**MATERIAL PROVIDED**
------------
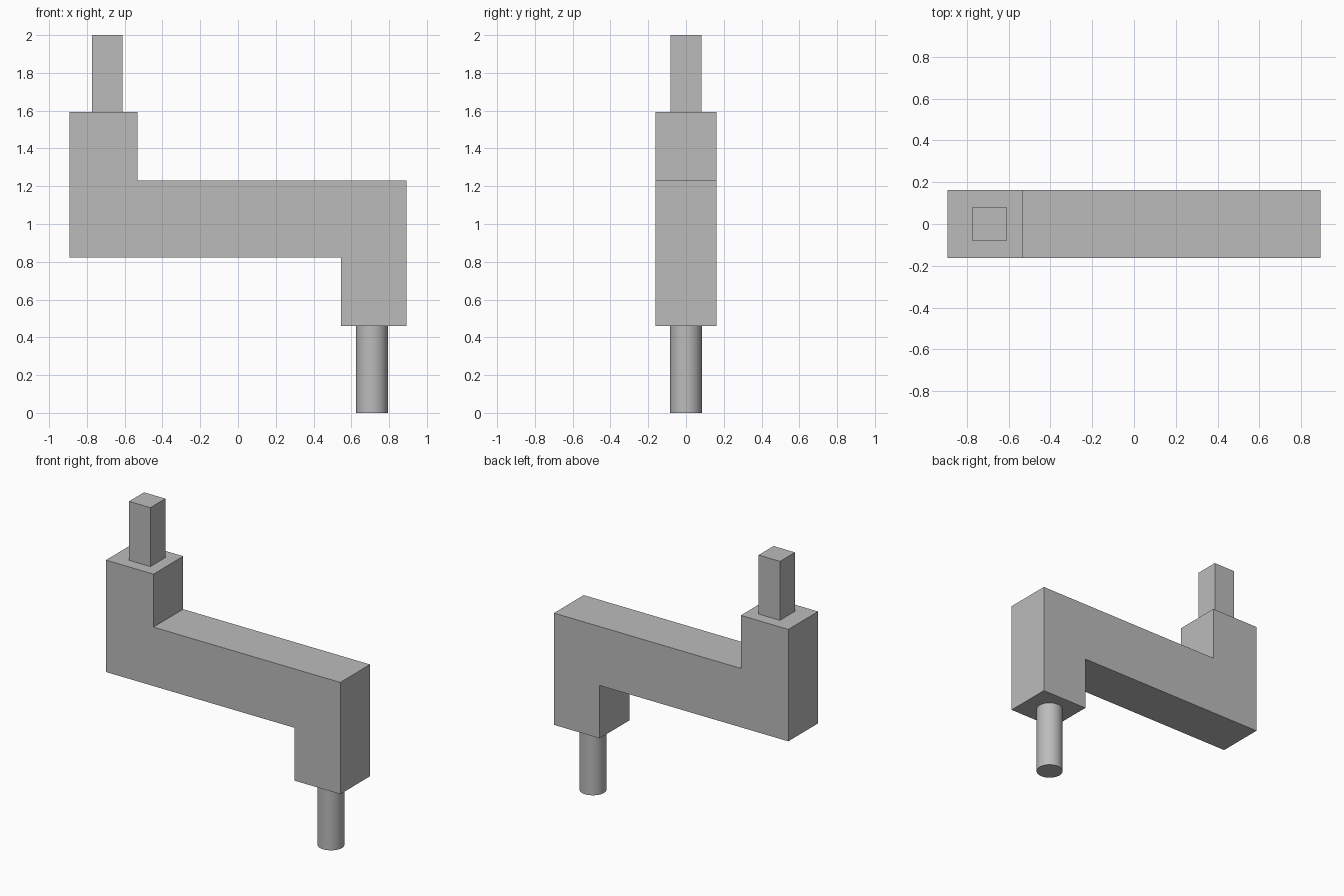
import bpy
import bmesh
import math
from mathutils import Matrix, Vector

default = bpy.data.objects.get("Cube")
if default:
    bpy.data.objects.remove(default, do_unlink=True)

grey = bpy.data.materials.new("plain grey")
grey.use_nodes = True
colour = (0.5, 0.5, 0.5, 1.0)
grey.diffuse_color = colour
grey.node_tree.nodes["Principled BSDF"].inputs["Base Color"].default_value = colour


def add_object(name, bm):
    bmesh.ops.recalc_face_normals(bm, faces=bm.faces)
    mesh = bpy.data.meshes.new(name)
    bm.to_mesh(mesh)
    bm.free()
    mesh.materials.append(grey)
    obj = bpy.data.objects.new(name, mesh)
    bpy.context.collection.objects.link(obj)
    return obj


# Stepped crank arm: side profile extruded through its thickness
half_depth = 0.162
profile = [(-0.893, 0.823), (0.545, 0.823), (0.545, 0.459), (0.893, 0.459),
           (0.893, 1.229), (-0.531, 1.229), (-0.531, 1.594), (-0.893, 1.594)]
bm = bmesh.new()
face = bm.faces.new([bm.verts.new((x, -half_depth, z)) for x, z in profile])
extruded = bmesh.ops.extrude_face_region(bm, geom=[face])["geom"]
bmesh.ops.translate(bm, vec=Vector((0, 2 * half_depth, 0)),
                    verts=[v for v in extruded if isinstance(v, bmesh.types.BMVert)])
add_object("crank_arm", bm)

# Square peg standing on the upper end
bm = bmesh.new()
bmesh.ops.create_cube(bm, size=1, matrix=Matrix.Translation((-0.692, 0, 1.797))
                      @ Matrix.Diagonal((0.163, 0.163, 0.406, 1)))
add_object("square_peg", bm)

# Round pin below the lower end
bm = bmesh.new()
bmesh.ops.create_cone(bm, cap_ends=True, segments=48, radius1=0.084, radius2=0.084,
                      depth=0.459, matrix=Matrix.Translation((0.709, 0, 0.2295)))
pin = add_object("round_pin", bm)
bpy.ops.object.select_all(action="DESELECT")
pin.select_set(True)
bpy.context.view_layer.objects.active = pin
bpy.ops.object.shade_smooth_by_angle(angle=math.radians(30))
------------
**TASK INSTRUCTIONS**
What is needed is an exact copy of the lines from the one containing "grey.diffuse_color = colour" through the last line of the records above, both included.

**ANSWER FOR THIS EXERCISE**
grey.diffuse_color = colour
grey.node_tree.nodes["Principled BSDF"].inputs["Base Color"].default_value = colour


def add_object(name, bm):
    bmesh.ops.recalc_face_normals(bm, faces=bm.faces)
    mesh = bpy.data.meshes.new(name)
    bm.to_mesh(mesh)
    bm.free()
    mesh.materials.append(grey)
    obj = bpy.data.objects.new(name, mesh)
    bpy.context.collection.objects.link(obj)
    return obj


# Stepped crank arm: side profile extruded through its thickness
half_depth = 0.162
profile = [(-0.893, 0.823), (0.545, 0.823), (0.545, 0.459), (0.893, 0.459),
           (0.893, 1.229), (-0.531, 1.229), (-0.531, 1.594), (-0.893, 1.594)]
bm = bmesh.new()
face = bm.faces.new([bm.verts.new((x, -half_depth, z)) for x, z in profile])
extruded = bmesh.ops.extrude_face_region(bm, geom=[face])["geom"]
bmesh.ops.translate(bm, vec=Vector((0, 2 * half_depth, 0)),
                    verts=[v for v in extruded if isinstance(v, bmesh.types.BMVert)])
add_object("crank_arm", bm)

# Square peg standing on the upper end
bm = bmesh.new()
bmesh.ops.create_cube(bm, size=1, matrix=Matrix.Translation((-0.692, 0, 1.797))
                      @ Matrix.Diagonal((0.163, 0.163, 0.406, 1)))
add_object("square_peg", bm)

# Round pin below the lower end
bm = bmesh.new()
bmesh.ops.create_cone(bm, cap_ends=True, segments=48, radius1=0.084, radius2=0.084,
                      depth=0.459, matrix=Matrix.Translation((0.709, 0, 0.2295)))
pin = add_object("round_pin", bm)
bpy.ops.object.select_all(action="DESELECT")
pin.select_set(True)
bpy.context.view_layer.objects.active = pin
bpy.ops.object.shade_smooth_by_angle(angle=math.radians(30))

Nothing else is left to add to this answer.